As wireless tech becomes faster and more readily available, we’re finding a growing number of uses for it, from being able to shuttle 4K video around our homes to controlling our heating, lighting and more.
Thanks to initiatives like the Internet of Things, even more of the devices we use every day, from cookers to vacuum cleaners, will become connected, so our hunger for bandwidth is only going to grow.
The problem is we may be already getting close to choke point. The Wi-Fi Alliance predicts there’ll be 38.5 billion connected devices by 2020. Providers in the US, at least, have already begun ringing the alarm bells about the lack of available radio spectrum. Luckily there are a few technologies on the near horizon that will be able to meet this challenge head on.
The first is 5G mobile technology. Currently undergoing trials, this promises minimum data transfer rates of 50Mbps wherever you are, and up to 1Gbps in places like homes and offices. The Next Generation Mobile Networks Alliance (ngmn.org) has already produced a white paper on the subject – with the aim being to implements the technologies for 2020 onwards.
See the light
Then there’s 802.11ah, also known as Wi-Fi HaLow. It’s a low-power Wi-Fi standard, which aims to use the largely untapped 900MHz band and is perfect for all those Internet of Things appliances.
Another interesting technology is Light Fidelity (Li-Fi), which uses visible light to transmit data. Li-Fi is more secure than Wi-Fi and up to 100 times faster. Rumours suggest Li-Fi could be coming to future iPhones. Apple has already patented technology that will allow its cameras to capture light data, and references to Li-Fi have already been found in iOS.

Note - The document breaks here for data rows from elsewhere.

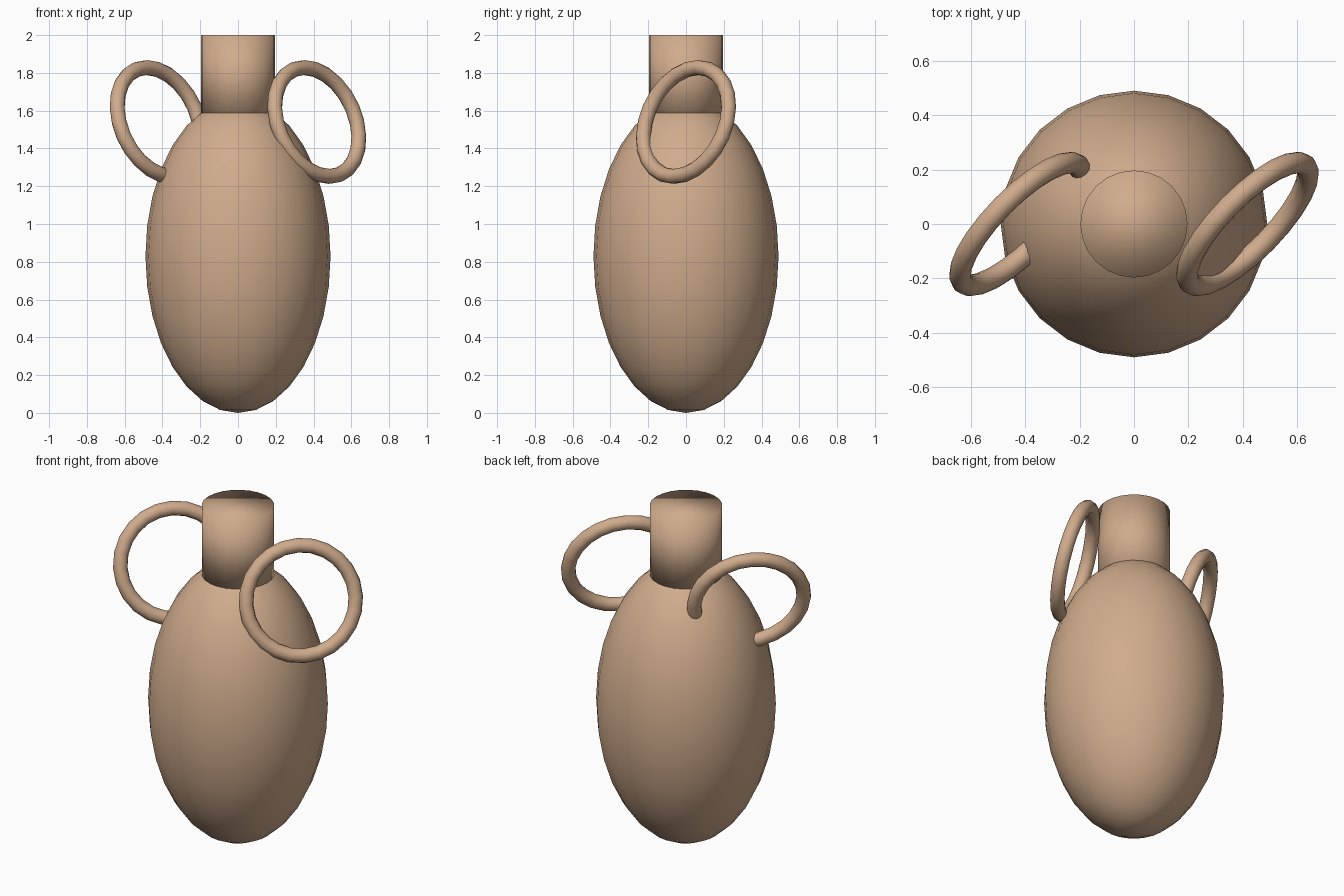
import bpy
from mathutils import Vector

cube = bpy.data.objects.get("Cube")
if cube:
    bpy.data.objects.remove(cube, do_unlink=True)

# Single clay colour
clay = bpy.data.materials.new("clay")
clay.use_nodes = True
colour = (0.63, 0.41, 0.265, 1)
clay.diffuse_color = colour
clay.node_tree.nodes["Principled BSDF"].inputs["Base Color"].default_value = colour


def finish(name):
    """Name, colour and smooth the newly added part."""
    obj = bpy.context.object
    obj.name = name
    obj.data.materials.append(clay)
    bpy.ops.object.shade_smooth()
    return obj


# Egg-shaped body
bpy.ops.mesh.primitive_uv_sphere_add(segments=24, ring_count=16, radius=1,
                                     location=(0, 0, 0.83))
body = finish("body")
body.scale = (0.49, 0.49, 0.83)

# Capped neck, softly shaded over its rim
neck_bottom, neck_top = 1.55, 2.0
bpy.ops.mesh.primitive_cylinder_add(vertices=24, radius=0.197,
                                    depth=neck_top - neck_bottom,
                                    location=(0, 0, (neck_bottom + neck_top) / 2))
finish("neck")

# Two parallel tilted ring handles, partly sunk into the body
ring_axis = Vector((0.677, -0.666, 0.31))
tilt = ring_axis.to_track_quat('Z', 'Y').to_euler()
for side, x in (("left", 0.417), ("right", -0.417)):
    bpy.ops.mesh.primitive_torus_add(major_segments=24, minor_segments=12,
                                     major_radius=0.303, minor_radius=0.04,
                                     location=(x, 0, 1.54), rotation=tilt)
    finish(side + "_handle")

An iOS jailbreaker revealed references to Li-Fi in Apple’s mobile OS, could it join traditional Wi-Fi soon?